Charlotte Hornets

As NBA season winds down, here’s how I would vote ...

I’m a voter for the NBA’s various post-season awards. Here’s how my ballot looks as the season winds down:

Most valuable player (vote for five in order of preference):

1. LeBron James. 2. Kobe Bryant. 3. Kevin Durant. 4. Carmelo Anthony. 5. Tony Parker.

Toughest omission: Chris Paul.

Thoughts: I don’t know that anyone has had a better or more impactful season than James in a long time. He wins games in a multitude of ways and he actually got better after his MVP season a year ago.

Coach of the year:

1. Gregg Popovich. 2. George Karl. 3. Frank Vogel.

Toughest omissions: Vinny Del Negro and Larry Drew.

Thoughts: Pop could be coach of the year any season – he’s just that good. But holding open the Spurs’ championship window in a loaded Western Conference is a feat. Karl (Nuggets) and Vogel (Pacers) have maximized their talent impressively.

Defensive player of the year:

1. Serge Ibaka. 2 Joakim Noah. 3. Tony Allen.

Toughest omission: Chris Paul.

Thoughts: I define the best defender as the guy who makes every scorer in the league look over his shoulder before he attempts a shot. Ibaka is that guy and Noah is close to that description. Allen is fantastic guarding on the ball.

Most Improved Player:

1. Larry Sanders. 2. Kemba Walker. 3. Nik Vucevic.

Toughest omission: Jrue Holiday.

Thoughts: These three guys made the jump from prospects with talent to impactful NBA players with big futures. Holiday had a great season, but I’m not sure his jump from last season to this one was as big.

Rookie of the year:

1. Damian Lillard. 2. Anthony Davis. 3. Dion Waiters.

Toughest omission: Bradley Beal.

Thoughts: Portland point guard Lillard is already a borderline All-Star. First-pick Davis is still a major prospect who had a variety of rookie injuries.

Sixth man award:

1. Jamal Crawford. 2. J.R. Smith. 3. Ramon Sessions.

Toughest omission: Louis Williams.

Thoughts: All three of these guys embraced coming off the bench this season and excelled at what they do. Who starts is far overvalued among both players and fans.


First team: G Bryant, G Parker, F James, F Durant, C Dwight Howard.

Second team: G Paul, G James Harden. F Anthony, F Zach Randolph. C Noah.

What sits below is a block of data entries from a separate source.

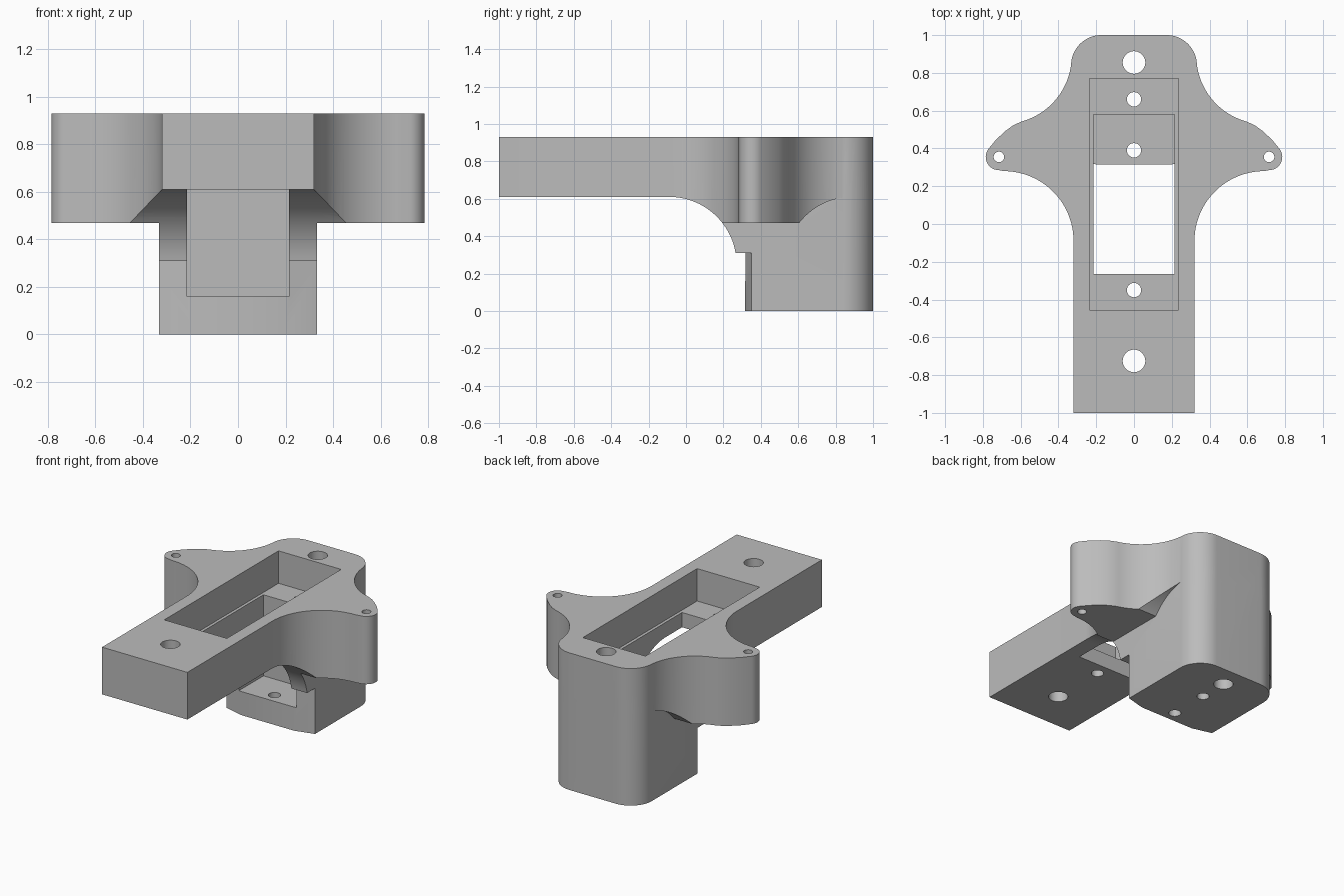
import bpy, bmesh, math
from mathutils import Vector

cube = bpy.data.objects.get("Cube")
if cube:
    bpy.data.objects.remove(cube, do_unlink=True)

grey = bpy.data.materials.new("plain_grey")
grey.use_nodes = True
COLOUR = (0.5, 0.5, 0.5, 1)
grey.diffuse_color = COLOUR
grey.node_tree.nodes["Principled BSDF"].inputs["Base Color"].default_value = COLOUR


def arc(cx, cy, r, start, end, steps=16):
    """Points along a circular arc, angles in degrees."""
    angles = [math.radians(start + (end - start) * i / steps) for i in range(steps + 1)]
    return [(cx + r * math.cos(a), cy + r * math.sin(a)) for a in angles]


def prism(name, points, low, high, axis="z"):
    """Extrude a closed outline along z (points are x, y) or x (points are y, z)."""
    bm = bmesh.new()
    place = (lambda p: (p[0], p[1], low)) if axis == "z" else (lambda p: (low, p[0], p[1]))
    face = bm.faces.new([bm.verts.new(place(p)) for p in points])
    step = Vector((0, 0, high - low)) if axis == "z" else Vector((high - low, 0, 0))
    out = bmesh.ops.extrude_face_region(bm, geom=[face])
    bmesh.ops.translate(bm, vec=step, verts=[v for v in out["geom"] if isinstance(v, bmesh.types.BMVert)])
    bmesh.ops.recalc_face_normals(bm, faces=bm.faces)
    mesh = bpy.data.meshes.new(name)
    bm.to_mesh(mesh)
    bm.free()
    mesh.materials.append(grey)
    obj = bpy.data.objects.new(name, mesh)
    bpy.context.collection.objects.link(obj)
    return obj


def box(name, x, y0, y1, z0, z1):
    return prism(name, [(-x, y0), (x, y0), (x, y1), (-x, y1)], z0, z1)


def combine(target, other, operation="DIFFERENCE"):
    """Apply a boolean and discard the helper."""
    mod = target.modifiers.new(operation.title(), "BOOLEAN")
    mod.operation, mod.solver, mod.object = operation, "EXACT", other
    bpy.context.view_layer.objects.active = target
    bpy.ops.object.modifier_apply(modifier=mod.name)
    bpy.data.objects.remove(other, do_unlink=True)


def mirrored(half):
    """Close a right-hand outline with its mirror image."""
    return half + [(-x, y) for x, y in reversed(half)]


# Shared curves
back_corner = arc(0.173, 0.84, 0.16, 0, 90)
front_sweep = arc(-0.09, 0.25, 0.36, 90, 9.6, 24)

# Upper plate with ears, its underside swept up in front of and behind the ears
ear_side = arc(0.69, -0.09, 0.37, 180, 90, 24) + arc(0.715, 0.355, 0.07, -90, 40, 14)
ear_back = [(0.73, 0.447), (0.68, 0.493), (0.64, 0.522)] + arc(0.69, 0.89, 0.36, 255, 189, 20)
bracket = prism("bracket", mirrored([(0.32, -1)] + ear_side + ear_back + back_corner), 0.47, 0.93)
combine(bracket, prism("front_cut", [(-1.2, 0.61)] + front_sweep + [(0.27, 0.2), (-1.2, 0.2)], -1, 1, "x"))
back_sweep = arc(0.89, 0.25, 0.36, 170, 90, 24)
combine(bracket, prism("back_cut", [(0.5, 0.2)] + back_sweep + [(1.2, 0.61), (1.2, 0.2)], -1, 1, "x"))

# Lower body: swept front, small step and chamfered front corners
body = prism("body", mirrored([(0.333, 0.08)] + back_corner), 0, 0.85)
step = [(0.315, 0.31), (0.315, -0.1), (-1.2, -0.1)]
combine(body, prism("body_front_cut", [(-1.2, 0.61)] + front_sweep + step, -1, 1, "x"))
for side in (-1, 1):
    wedge = [(0.2, 0.315), (0.333, 0.35), (0.4, 0.368), (0.4, 0.2), (0.2, 0.2)]
    combine(body, prism("corner_cut", [(side * x, y) for x, y in wedge], -0.1, 0.31))
combine(bracket, body, "UNION")

# Stepped pocket
combine(bracket, box("pocket_cut", 0.235, -0.455, 0.77, 0.71, 1.1))
combine(bracket, box("slot_cut", 0.215, -0.265, 0.58, 0.16, 0.8))

# Screw holes
holes = [(0, 0.855, 0.06), (0, -0.725, 0.06), (0, 0.66, 0.038), (0, 0.39, 0.038),
         (0, -0.35, 0.038), (0.715, 0.355, 0.028), (-0.715, 0.355, 0.028)]
for x, y, r in holes:
    combine(bracket, prism("hole_cut", arc(x, y, r, 0, 348.75, 31), -0.1, 1.1))

bpy.ops.object.select_all(action="DESELECT")
bracket.select_set(True)
bpy.context.view_layer.objects.active = bracket
bpy.ops.object.shade_smooth_by_angle(angle=math.radians(30))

Third team: G Russell Westbrook, G Stephen Curry, F David Lee, F Tim Duncan. C Brook Lopez.

Toughest omission: Kyrie Irving.

Thoughts: Howard wasn’t a great player this season, but he was the best center. Randolph, Harden, Lee and Curry were each essential to their teams getting to the playoffs.

Five passing thoughts on the NBA and the Charlotte Bobcats

• I appreciate Charlotte fans’ frustration that they paid big money Friday, yet didn’t get to see the real Miami Heat, with James, Dwyane Wade and Ray Allen not playing. Frankly, that’s the risk you take when you buy tickets to see a great team this close to the start of the playoffs.

• I’ve questioned whether the Lakers would get their act together this season, but their performance in blowing out the Dallas Mavericks in a must-win kind of game last week was impressive.

• Maybe I’m not close enough to the situation to understand the nuances, but I really don’t know why Byron Scott’s job would be in jeopardy in Cleveland. I see a young team learning how to win, and I think those players respond well to Scott’s approach.

I can’t see any good reason for Sessions to play again this season with the Bobcats. Why risk re-injuring that sprained knee in games with no tangible stakes?

• It’s beyond me why ESPN chose to show Friday’s Bobcats-Heat game, rather than the Oklahoma City Thunder versus the Indiana Pacers.